INCLINE VILLAGE, Nev. - Last weekend I took my intermediate self down a couple of black diamond runs at Diamond Peak. I spent an appropriate amount of time determining my readiness, including watching the level of other skiers making the same choices.
I've developed a reasonably accurate sense of my capabilities. When I see someone whose skills approximate my own making his or her way down with reasonable success, I push myself. My goal is to improve, not to kill myself trying to prove something. There are advantages to life experience (getting older).
Happily, my choices were appropriate. "Grace" would not be how I described my descents at all times, but I managed and was pleased with my progress. I recognized in advance what I would need to be able to do and figured I was ready.

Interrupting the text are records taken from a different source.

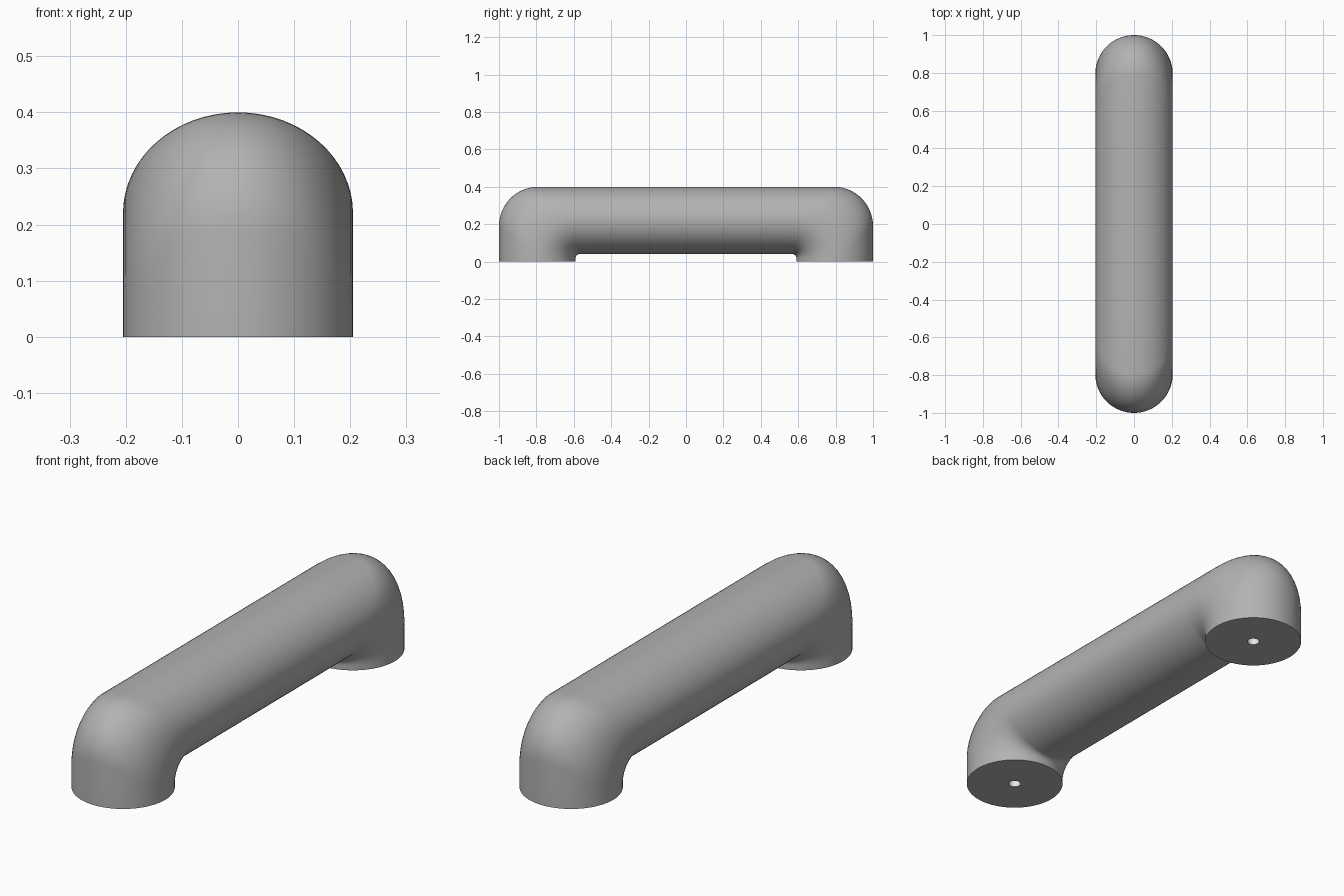
import bpy
import bmesh
from math import sin, cos, pi, radians

default = bpy.data.objects.get("Cube")
if default:
    bpy.data.objects.remove(default, do_unlink=True)


def make_material(name, value):
    mat = bpy.data.materials.new(name)
    mat.use_nodes = True
    color = (value, value, value, 1)
    mat.diffuse_color = color
    mat.node_tree.nodes["Principled BSDF"].inputs["Base Color"].default_value = color
    return mat


SEGMENTS, BEND_STEPS = 64, 14
RADIUS, LEG_Y = 0.205, 0.795        # leg radius and leg axis
BAR_LOW, BAR_HEIGHT = 0.04, 0.36    # underside and thickness of the bar
HOLE_RADIUS, HOLE_DEPTH = 0.025, 0.12
angles = [2 * pi * i / SEGMENTS for i in range(SEGMENTS)]


def flat_ring(radius, z):
    """Horizontal circle around the leg axis."""
    return [(radius * cos(a), LEG_Y + radius * sin(a), z) for a in angles]


def bend_ring(turn):
    """Section of the elbow: every strand turns from the leg into the bar."""
    ring = []
    for a in angles:
        t = (1 + sin(a)) / 2                       # 0 inside, 1 outside
        y = LEG_Y + RADIUS * sin(a)
        z = BAR_LOW + BAR_HEIGHT * t
        r = min(0.02 + BAR_HEIGHT * t, 0.21)       # fillet radius of the strand
        ring.append((RADIUS * cos(a), y - r + r * cos(turn), z - r + r * sin(turn)))
    return ring


# Half of the handle: screw hole, flat foot, leg, elbow, start of the bar
half = [flat_ring(HOLE_RADIUS, HOLE_DEPTH), flat_ring(HOLE_RADIUS, 0), flat_ring(RADIUS, 0)]
half += [bend_ring(pi / 2 * i / BEND_STEPS) for i in range(BEND_STEPS + 1)]
half.append([(x, 0.5, z) for x, y, z in half[-1]])
other_half = [[(x, -y, z) for x, y, z in ring] for ring in reversed(half)]

# Loft all sections into one closed shell
bm = bmesh.new()
rings = [[bm.verts.new(p) for p in ring] for ring in half + other_half]
last = len(rings) - 2
for k, (lower, upper) in enumerate(zip(rings, rings[1:])):
    for i in range(SEGMENTS):
        j = (i + 1) % SEGMENTS
        face = bm.faces.new((lower[i], lower[j], upper[j], upper[i]))
        face.material_index = 1 if k in (0, last) else 0
for ring in (rings[0], rings[-1]):
    bm.faces.new(ring).material_index = 1
bmesh.ops.recalc_face_normals(bm, faces=bm.faces)

mesh = bpy.data.meshes.new("pull_handle")
bm.to_mesh(mesh)
bm.free()
mesh.materials.append(make_material("satin grey", 0.45))
mesh.materials.append(make_material("pale screw hole", 0.8))
handle = bpy.data.objects.new("pull_handle", mesh)
bpy.context.collection.objects.link(handle)

bpy.context.view_layer.objects.active = handle
handle.select_set(True)
bpy.ops.object.shade_smooth_by_angle(angle=radians(40))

I was horrified, therefore, to watch some well-meaning woman convince two very beginner skiers into attempting something for which they clearly were not ready. I wanted to say, "Why are you doing this?" but decided it was none of my business.
When I saw them, it was probably too late to turn back, anyway. In the first 20 yards or so, both had fallen, one perilously close to a tree. By the time I skied down and was taking the chair back up, one had "progressed" a hundred yards or so and was struggling to get out of the woods.
The second, covered with snow, had slid about 20 yards farther from where I first saw her. Their "friend," clearly a capable skier, was cheerfully shouting at both, "You can do it! Just turn! It's easy!" No, they couldn't do it, and they couldn't turn, and it clearly wasn't easy.
Teaching is an art and a science. The woman who convinced her friends they were ready to take on that for which they were not ready was not a teacher. Telling someone she "can do it" and "just turn" without providing careful instruction, reinforcement and feedback is not teaching.
I understood her enthusiasm and desire to introduce her friends to something she enjoys and at which she is good. Unfortunately, the experience she provided was as likely to make her friends hate skiing - or her - as anything else.
It's natural to want to share the things we love. There is nothing wrong with that. When we push too hard and too fast, however, we run the risk of undermining others' confidence and creating huge obstacles for the future.
Life takes readiness as well as certain predilections and talents. Because something is easy for an adult does not mean it is easy for others. I believe that is one of the hardest realities for parents to accept. It certainly was with our daughters.
The really good teachers in their lives recognized and respected each girl's talents and readiness. As parents, we say we don't want our kids to grow up "too fast," and yet, so often we try to push them ahead. Why?
- Ruth Glass is headmaster at Lake Tahoe School. She can be reached for comment through her blog at www.laketahoeschool.org.